The IRS has postponed ticket reseller reporting requirements under Congress’ new tax requirements for e-commerce platforms. It’s the second time the IRS has postponed the new reporting requirement at the 11th hour.
The new tax requirement would see e-commerce platforms like Venmo, eBay, Ticketmaster, and any other online money transfer systems sending tax forms to the IRS and users who transact more than $600 in a single year. The result is that anyone who has sold concert tickets totaling more than $600 won’t get confusing new tax forms to file.
Despite the announced delay for the 2023 tax season, the IRS has its sights set on 2024 for the reporting requirement to finally roll out. It aims to start with a $5,000 threshold—well above the $600 requirement as stipulated by Congress. The IRS says the new two-year phase in will allow it to “address complex administrative challenges” while educating taxpayers as it moves closer toward the $600 limit in the future.
For 2023, anyone who received more than $20,000 or more than 200 transactions will receive a 1099-K form from Ticketmaster, StubHub, or any other reseller platform. The IRS says “tax compliance is higher when amounts are subject to information reporting, like the 1099-K.”
This marks the second time the IRS has delayed enforcement of this rule, after delaying in December 2022. At that time, the IRS said it was delaying the rule to “help smooth the transition and ensure clarity for taxpayers, tax professionals, and industry.”
Unfortunately, it looks like things will remain cloudy for another year. Tax rules haven’t changed, since you’re technically required to report a profit. But there won’t be a 1099-K from Ticketmaster to prove you sold those Eras tour tickets for $1,000+ a pop in 2023, either.

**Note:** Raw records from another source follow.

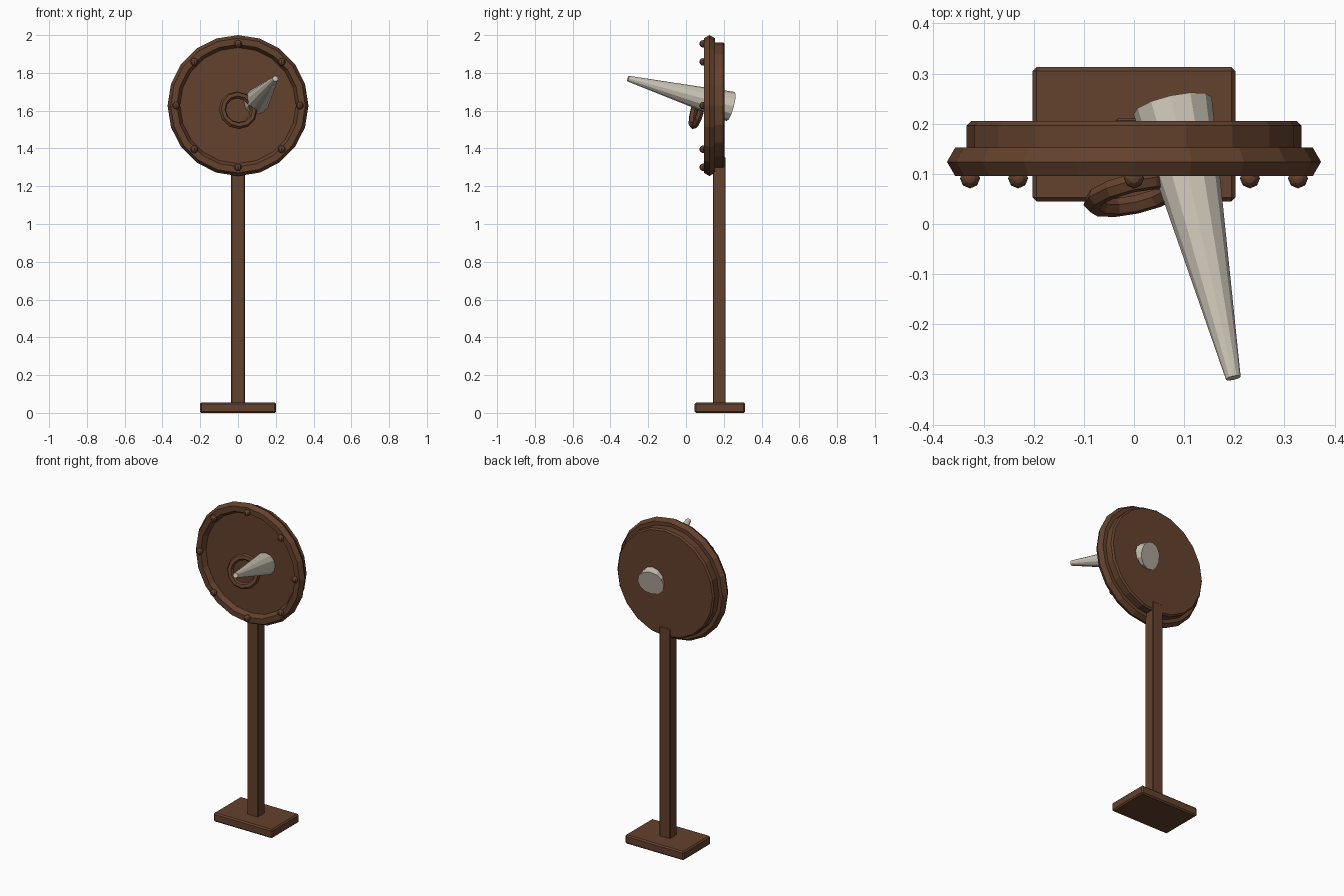
import bpy
import bmesh
from math import pi, sin, cos
from mathutils import Matrix, Vector

cube = bpy.data.objects.get("Cube")
if cube:
    bpy.data.objects.remove(cube, do_unlink=True)


def material(name, color):
    m = bpy.data.materials.new(name)
    m.use_nodes = True
    m.diffuse_color = color
    m.node_tree.nodes["Principled BSDF"].inputs["Base Color"].default_value = color
    return m


WOOD = material("brown wood", (0.127, 0.053, 0.026, 1))
HORN = material("pale horn", (0.62, 0.57, 0.48, 1))


def add_object(name, bm, mat, matrix=Matrix(), bevel=0):
    bmesh.ops.recalc_face_normals(bm, faces=bm.faces)
    mesh = bpy.data.meshes.new(name)
    bm.to_mesh(mesh)
    bm.free()
    mesh.materials.append(mat)
    obj = bpy.data.objects.new(name, mesh)
    obj.matrix_world = matrix
    bpy.context.collection.objects.link(obj)
    if bevel:
        mod = obj.modifiers.new("soft edges", 'BEVEL')
        mod.width = bevel
        mod.segments = 1
        mod.limit_method = 'ANGLE'
        mod.angle_limit = pi / 4
    return obj


def box(name, center, size, bevel):
    bm = bmesh.new()
    bmesh.ops.create_cube(bm, size=1)
    bmesh.ops.scale(bm, vec=size, verts=bm.verts)
    return add_object(name, bm, WOOD, Matrix.Translation(center), bevel)


def cone(name, r1, r2, depth, sides, mat, matrix, bevel=0):
    bm = bmesh.new()
    bmesh.ops.create_cone(bm, cap_ends=True, segments=sides,
                          radius1=r1, radius2=r2, depth=depth)
    return add_object(name, bm, mat, matrix, bevel)


def torus(name, major, minor, sides, matrix):
    # Six-sided tube swept around the local z axis
    bm = bmesh.new()
    rings = []
    for i in range(sides):
        a = 2 * pi * i / sides
        ring = []
        for j in range(6):
            b = 2 * pi * j / 6
            r = major + minor * cos(b)
            ring.append(bm.verts.new((r * cos(a), r * sin(a), minor * sin(b))))
        rings.append(ring)
    for i in range(sides):
        p, q = rings[i], rings[(i + 1) % sides]
        for j in range(6):
            k = (j + 1) % 6
            bm.faces.new((p[j], q[j], q[k], p[k]))
    return add_object(name, bm, WOOD, matrix)


# Stand: foot plate and post
box("foot_plate", (0, 0.179, 0.0275), (0.404, 0.268, 0.055), 0.008)
box("post", (0, 0.176, 0.70), (0.074, 0.068, 1.31), 0.004)

# Round board with raised rim
center_z = 1.627
face_front = Matrix.Rotation(pi / 2, 4, 'X')
cone("board", 0.334, 0.334, 0.08, 20, WOOD,
     Matrix.Translation((0, 0.165, center_z)) @ face_front, 0.009)
torus("rim", 0.34, 0.033, 20,
      Matrix.Translation((0, 0.124, center_z)) @ face_front)

# Studs around the rim
for i in range(8):
    a = i * pi / 4
    bm = bmesh.new()
    bmesh.ops.create_uvsphere(bm, u_segments=8, v_segments=6, radius=0.02)
    place = Vector((0.327 * cos(a), 0.091, center_z + 0.327 * sin(a)))
    add_object(f"stud_{i + 1}", bm, WOOD, Matrix.Translation(place))

# Horn piercing the board, and the small ring tilted with it
base = Vector((0.077, 0.236, 1.622))
tip = Vector((0.198, -0.307, 1.77))
axis = tip - base
tilt = axis.to_track_quat('Z', 'Y').to_matrix().to_4x4()
cone("horn", 0.08, 0.015, axis.length, 12, HORN,
     Matrix.Translation((base + tip) / 2) @ tilt)
torus("small_ring", 0.084, 0.019, 12,
      Matrix.Translation((0, 0.06, 1.602)) @ tilt)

The IRS hasn’t disclosed how it reached the $5,000 reporting threshold for 2024 revenue, but many CPA groups supported raising the reporting threshold.